Maui Sugar: End of an Era – What Will Happen to the View From Above?
With the final harvest nearing an end at Maui’s Hawaiian Commercial and Sugar Company, we asked company executives what will happen to the landscape as the island enters a post-sugar operation.
For those that have flown in to Kahului Airport, including tourists and visitors alike, the fields of cane have served as a green welcome-carpet of sorts to those arriving on Maui. Will that green turn into a brown dust bowl, or be replaced by a different crop going forward?
HC&S General Manager, Rick Volner tells Maui Now, “You’re probably going to see a number of different things and it’s going to change based on the time of year and how long we are post-sugar.”
Volner said the company is doing a number of things as part of its crop residual management program. “When we made the announcement in January, we made the decision to only harvest for one year–and in Hawaiʻi we grow sugar cane for two years. So obviously half of the crop that had been planted as late as December of last year is actually still in the ground and growing,” said Volner.
“What we’ve done is come in and mulched a lot of that young cane and so we’ve laid that vegetative material on the ground. And that’s really to serve a couple of different purposes, but mainly for soil erosion to minimize or limit the amount of soil that erodes based on water and wind,” Volner explained.
“Unfortunately it’s not going to be lush and green, but it will hopefully keep the dust down,” he said.
In other areas, Volner said, the company is planting cover crops. This is the case for a number of areas that are sensitive to wind erosion and rain erosion–along highways and residential areas. “So those areas will tend to be more green because they’re actually planted crops specifically to hold down our erosion,” said Volner.
“And then of course we’re working on expanding our diversified ag operation, and so hopefully that will promote a lot of the similar green, lush type of surroundings that you see now with the sugar cane,” he said.
In terms of the final harvest, Volner said, “We project it to be a bigger harvest than what we’ve done in the last two years, which is good. But there’s still a number of things like costs and you know other financial impacts that we’re still assessing.”

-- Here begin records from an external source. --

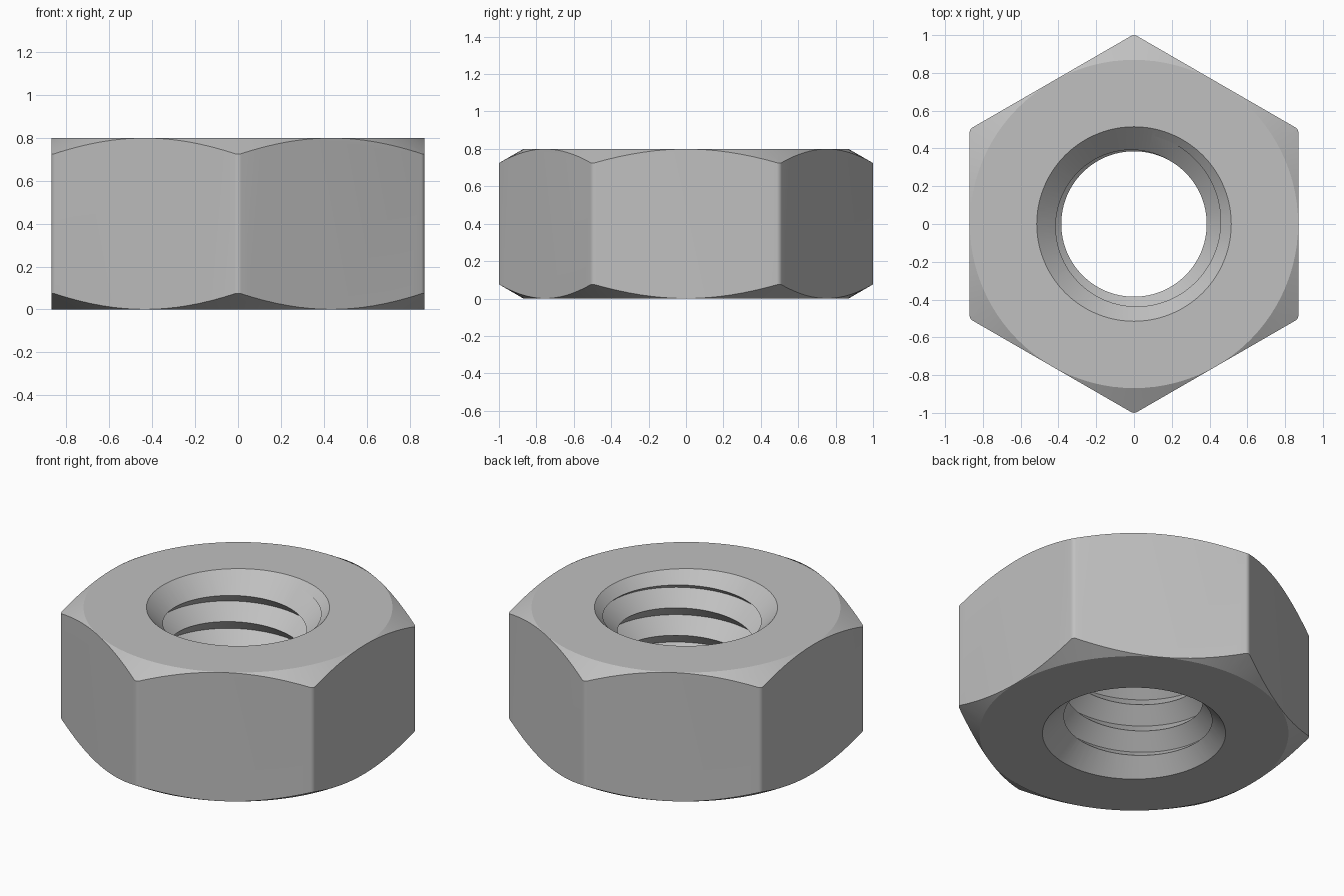
import bpy
import bmesh
from math import cos, sin, tan, pi, radians
from mathutils import Matrix

HEIGHT = 0.8
APOTHEM = 0.87
MINOR, MAJOR, PITCH = 0.385, 0.478, 0.17
SEGMENTS = 96

default = bpy.data.objects.get("Cube")
if default:
    bpy.data.objects.remove(default, do_unlink=True)


def to_object(bm, name):
    bmesh.ops.recalc_face_normals(bm, faces=bm.faces)
    mesh = bpy.data.meshes.new(name)
    bm.to_mesh(mesh)
    bm.free()
    obj = bpy.data.objects.new(name, mesh)
    bpy.context.collection.objects.link(obj)
    return obj


def frustum(name, r_low, r_high, z_low, z_high, sides=SEGMENTS):
    bm = bmesh.new()
    bmesh.ops.create_cone(bm, cap_ends=True, segments=sides, radius1=r_low,
                          radius2=r_high, depth=z_high - z_low,
                          matrix=Matrix.Translation((0, 0, (z_low + z_high) / 2)))
    return to_object(bm, name)


def combine(target, cutter, operation):
    """Apply a boolean and discard the helper."""
    mod = target.modifiers.new(cutter.name, 'BOOLEAN')
    mod.operation, mod.solver, mod.object = operation, 'EXACT', cutter
    bpy.context.view_layer.objects.active = target
    bpy.ops.object.modifier_apply(modifier=mod.name)
    bpy.data.objects.remove(cutter, do_unlink=True)


def chamfer_envelope():
    """Double cone, 30 degree slope, that trims the hexagon's corners."""
    mid = HEIGHT / 2
    rim = APOTHEM - 0.001
    wide = rim + mid / tan(radians(30))
    bm = bmesh.new()
    rings = []
    for r, z in ((rim, 0), (wide, mid), (rim, HEIGHT)):
        rings.append([bm.verts.new((r * cos(2 * pi * j / SEGMENTS),
                                    r * sin(2 * pi * j / SEGMENTS), z))
                      for j in range(SEGMENTS)])
    for a, b in zip(rings, rings[1:]):
        for j in range(SEGMENTS):
            n = (j + 1) % SEGMENTS
            bm.faces.new((a[j], a[n], b[n], b[j]))
    bm.faces.new(rings[0])
    bm.faces.new(rings[-1])
    return to_object(bm, "chamfer_envelope")


def thread_cutter():
    """Right-handed V-thread screw, longer than the nut at both ends."""
    rows, start = 24, 0.641 - 7 * PITCH
    bm = bmesh.new()
    columns = []
    for j in range(SEGMENTS):
        turn = j / SEGMENTS
        column = []
        for k in range(rows + (3 if j == 0 else 1)):
            r = MAJOR if k % 2 else MINOR
            column.append(bm.verts.new((r * cos(2 * pi * turn), r * sin(2 * pi * turn),
                                        start + PITCH * (turn + k / 2))))
        columns.append(column)
    # After one turn each row joins the row one pitch higher
    columns.append(columns[0][2:])
    for a, b in zip(columns, columns[1:]):
        for k in range(rows):
            bm.faces.new((a[k], b[k], b[k + 1], a[k + 1]))
    # Close both ends with fans
    open_edges = [e for e in bm.edges if e.is_boundary]
    low = bm.verts.new((0, 0, start - PITCH))
    high = bm.verts.new((0, 0, start + PITCH * (rows / 2 + 2)))
    for e in open_edges:
        tip = low if e.verts[0].co.z < HEIGHT / 2 else high
        bm.faces.new((e.verts[0], e.verts[1], tip))
    return to_object(bm, "thread_cutter")


# Hexagonal body with slightly rounded upright corners
circumradius = APOTHEM / cos(radians(30))
nut = frustum("hex_nut", circumradius, circumradius, -0.1, HEIGHT + 0.1, 6)
bm = bmesh.new()
bm.from_mesh(nut.data)
upright = [e for e in bm.edges if abs(e.verts[0].co.z - e.verts[1].co.z) > 0.1]
bmesh.ops.bevel(bm, geom=upright, offset=0.0173, segments=5, profile=0.5,
                affect='EDGES')
bm.to_mesh(nut.data)
bm.free()

# Chamfers, threaded hole and the countersink at each end
combine(nut, chamfer_envelope(), 'INTERSECT')
combine(nut, thread_cutter(), 'DIFFERENCE')
combine(nut, frustum("top_countersink", 0.315, 0.615, HEIGHT - 0.2, HEIGHT + 0.1),
        'DIFFERENCE')
combine(nut, frustum("bottom_countersink", 0.615, 0.315, -0.1, 0.2), 'DIFFERENCE')

# Plain steel grey
steel = bpy.data.materials.new("steel_grey")
steel.use_nodes = True
colour = (0.53, 0.53, 0.53, 1)
steel.diffuse_color = colour
steel.node_tree.nodes["Principled BSDF"].inputs["Base Color"].default_value = colour
nut.data.materials.clear()
nut.data.materials.append(steel)

bpy.ops.object.select_all(action='DESELECT')
nut.select_set(True)
bpy.context.view_layer.objects.active = nut
bpy.ops.object.shade_smooth_by_angle(angle=radians(25))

Because it’s a shut-down, HC&S is still working out financial details like writing off assets and taking care of reserves and liabilities. “We’ve really been on the ground operationally focused on getting the sugar crop in. You know and that’s really where it starts.”

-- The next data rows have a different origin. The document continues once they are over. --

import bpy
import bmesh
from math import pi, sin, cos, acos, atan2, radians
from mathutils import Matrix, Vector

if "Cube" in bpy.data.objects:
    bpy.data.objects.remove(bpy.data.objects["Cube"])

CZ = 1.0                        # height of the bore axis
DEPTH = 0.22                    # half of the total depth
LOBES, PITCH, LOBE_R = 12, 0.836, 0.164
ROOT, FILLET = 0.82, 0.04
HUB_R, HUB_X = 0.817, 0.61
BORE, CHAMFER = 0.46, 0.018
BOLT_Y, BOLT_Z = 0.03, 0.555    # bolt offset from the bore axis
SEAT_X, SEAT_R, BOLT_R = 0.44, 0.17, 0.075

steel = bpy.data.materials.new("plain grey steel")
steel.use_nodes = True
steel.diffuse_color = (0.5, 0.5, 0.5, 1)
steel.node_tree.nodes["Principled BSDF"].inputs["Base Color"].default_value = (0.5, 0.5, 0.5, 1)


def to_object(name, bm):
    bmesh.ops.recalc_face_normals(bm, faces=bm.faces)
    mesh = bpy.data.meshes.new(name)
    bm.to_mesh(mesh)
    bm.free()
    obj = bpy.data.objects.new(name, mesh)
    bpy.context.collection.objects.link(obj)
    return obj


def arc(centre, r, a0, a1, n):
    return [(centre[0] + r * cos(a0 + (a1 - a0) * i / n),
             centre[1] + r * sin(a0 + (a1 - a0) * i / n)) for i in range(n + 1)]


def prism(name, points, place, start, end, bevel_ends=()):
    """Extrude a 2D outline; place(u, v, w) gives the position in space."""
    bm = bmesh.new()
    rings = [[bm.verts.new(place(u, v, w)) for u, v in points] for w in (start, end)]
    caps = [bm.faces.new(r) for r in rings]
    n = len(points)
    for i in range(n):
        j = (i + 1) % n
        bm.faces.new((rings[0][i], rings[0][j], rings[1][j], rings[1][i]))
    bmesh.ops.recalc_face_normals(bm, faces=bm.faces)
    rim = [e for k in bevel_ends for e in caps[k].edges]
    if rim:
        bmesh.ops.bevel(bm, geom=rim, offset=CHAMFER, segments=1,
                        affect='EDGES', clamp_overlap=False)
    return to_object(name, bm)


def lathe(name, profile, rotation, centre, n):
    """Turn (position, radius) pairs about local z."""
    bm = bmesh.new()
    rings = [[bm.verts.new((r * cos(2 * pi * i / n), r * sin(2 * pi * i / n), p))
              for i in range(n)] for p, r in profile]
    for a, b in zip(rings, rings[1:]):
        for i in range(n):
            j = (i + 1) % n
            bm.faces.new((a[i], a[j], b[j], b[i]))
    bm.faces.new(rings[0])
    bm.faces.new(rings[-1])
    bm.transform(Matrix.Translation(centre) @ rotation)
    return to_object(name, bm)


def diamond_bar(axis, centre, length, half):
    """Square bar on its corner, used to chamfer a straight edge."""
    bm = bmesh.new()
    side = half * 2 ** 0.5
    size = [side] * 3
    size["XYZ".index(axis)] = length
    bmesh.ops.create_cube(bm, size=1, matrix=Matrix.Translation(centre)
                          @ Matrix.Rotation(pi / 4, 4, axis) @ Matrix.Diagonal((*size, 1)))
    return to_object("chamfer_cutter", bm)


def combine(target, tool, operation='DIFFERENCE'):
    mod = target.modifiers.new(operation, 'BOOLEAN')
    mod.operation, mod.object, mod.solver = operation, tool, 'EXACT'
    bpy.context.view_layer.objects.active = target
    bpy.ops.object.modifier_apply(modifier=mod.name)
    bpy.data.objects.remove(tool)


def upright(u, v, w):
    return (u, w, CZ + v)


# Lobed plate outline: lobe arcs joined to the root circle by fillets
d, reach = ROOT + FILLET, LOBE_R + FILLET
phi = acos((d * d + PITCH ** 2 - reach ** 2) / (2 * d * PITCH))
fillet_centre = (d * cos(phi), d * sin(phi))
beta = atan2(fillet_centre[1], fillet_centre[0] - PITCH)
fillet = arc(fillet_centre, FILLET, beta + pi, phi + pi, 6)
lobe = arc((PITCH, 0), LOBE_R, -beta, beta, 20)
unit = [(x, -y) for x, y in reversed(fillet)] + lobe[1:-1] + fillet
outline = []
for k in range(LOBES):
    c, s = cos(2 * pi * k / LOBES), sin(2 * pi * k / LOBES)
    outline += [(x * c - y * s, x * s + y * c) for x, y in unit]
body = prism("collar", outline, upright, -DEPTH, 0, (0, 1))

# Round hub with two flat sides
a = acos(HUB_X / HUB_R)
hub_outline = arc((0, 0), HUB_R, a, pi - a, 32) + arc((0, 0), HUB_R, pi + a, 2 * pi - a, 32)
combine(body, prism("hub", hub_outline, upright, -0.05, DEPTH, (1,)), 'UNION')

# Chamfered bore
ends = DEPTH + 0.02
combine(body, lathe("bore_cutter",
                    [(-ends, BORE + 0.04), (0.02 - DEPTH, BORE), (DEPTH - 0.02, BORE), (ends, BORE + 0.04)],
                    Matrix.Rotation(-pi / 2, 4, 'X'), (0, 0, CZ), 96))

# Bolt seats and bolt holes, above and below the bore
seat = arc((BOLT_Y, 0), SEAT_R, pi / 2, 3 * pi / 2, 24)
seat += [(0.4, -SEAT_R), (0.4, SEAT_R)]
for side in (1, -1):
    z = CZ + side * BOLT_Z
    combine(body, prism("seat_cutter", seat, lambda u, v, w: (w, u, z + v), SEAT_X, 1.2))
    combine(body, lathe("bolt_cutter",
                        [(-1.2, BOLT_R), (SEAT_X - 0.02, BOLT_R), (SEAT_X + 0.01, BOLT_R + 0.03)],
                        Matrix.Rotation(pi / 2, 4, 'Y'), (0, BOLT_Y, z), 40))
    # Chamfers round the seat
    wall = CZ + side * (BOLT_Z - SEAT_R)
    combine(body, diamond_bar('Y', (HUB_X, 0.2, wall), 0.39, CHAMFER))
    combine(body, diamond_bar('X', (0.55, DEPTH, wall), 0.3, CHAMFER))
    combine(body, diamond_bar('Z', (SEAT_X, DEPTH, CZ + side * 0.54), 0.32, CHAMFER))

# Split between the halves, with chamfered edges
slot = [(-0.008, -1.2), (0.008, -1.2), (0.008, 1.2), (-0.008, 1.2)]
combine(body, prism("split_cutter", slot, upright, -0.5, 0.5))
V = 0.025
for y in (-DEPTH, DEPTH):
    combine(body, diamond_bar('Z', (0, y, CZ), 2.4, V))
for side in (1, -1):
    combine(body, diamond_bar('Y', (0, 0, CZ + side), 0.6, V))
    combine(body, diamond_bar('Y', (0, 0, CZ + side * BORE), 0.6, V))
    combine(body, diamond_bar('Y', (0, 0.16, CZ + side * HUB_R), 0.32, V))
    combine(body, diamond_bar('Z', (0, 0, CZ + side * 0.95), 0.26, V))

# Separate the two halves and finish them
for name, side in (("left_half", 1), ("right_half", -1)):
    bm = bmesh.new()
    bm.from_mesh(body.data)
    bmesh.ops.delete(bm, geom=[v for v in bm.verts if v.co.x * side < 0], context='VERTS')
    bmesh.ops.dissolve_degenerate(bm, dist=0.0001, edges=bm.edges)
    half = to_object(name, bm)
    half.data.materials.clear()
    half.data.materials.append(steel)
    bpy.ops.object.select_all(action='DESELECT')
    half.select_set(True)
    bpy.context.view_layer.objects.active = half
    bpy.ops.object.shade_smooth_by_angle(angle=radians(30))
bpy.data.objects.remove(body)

As the last harvest at Hawaiian Commercial & Sugar Company nears its end, we continue to bring you stories from the front lines as part of our Maui Sugar: End of an Era series. Check back for more.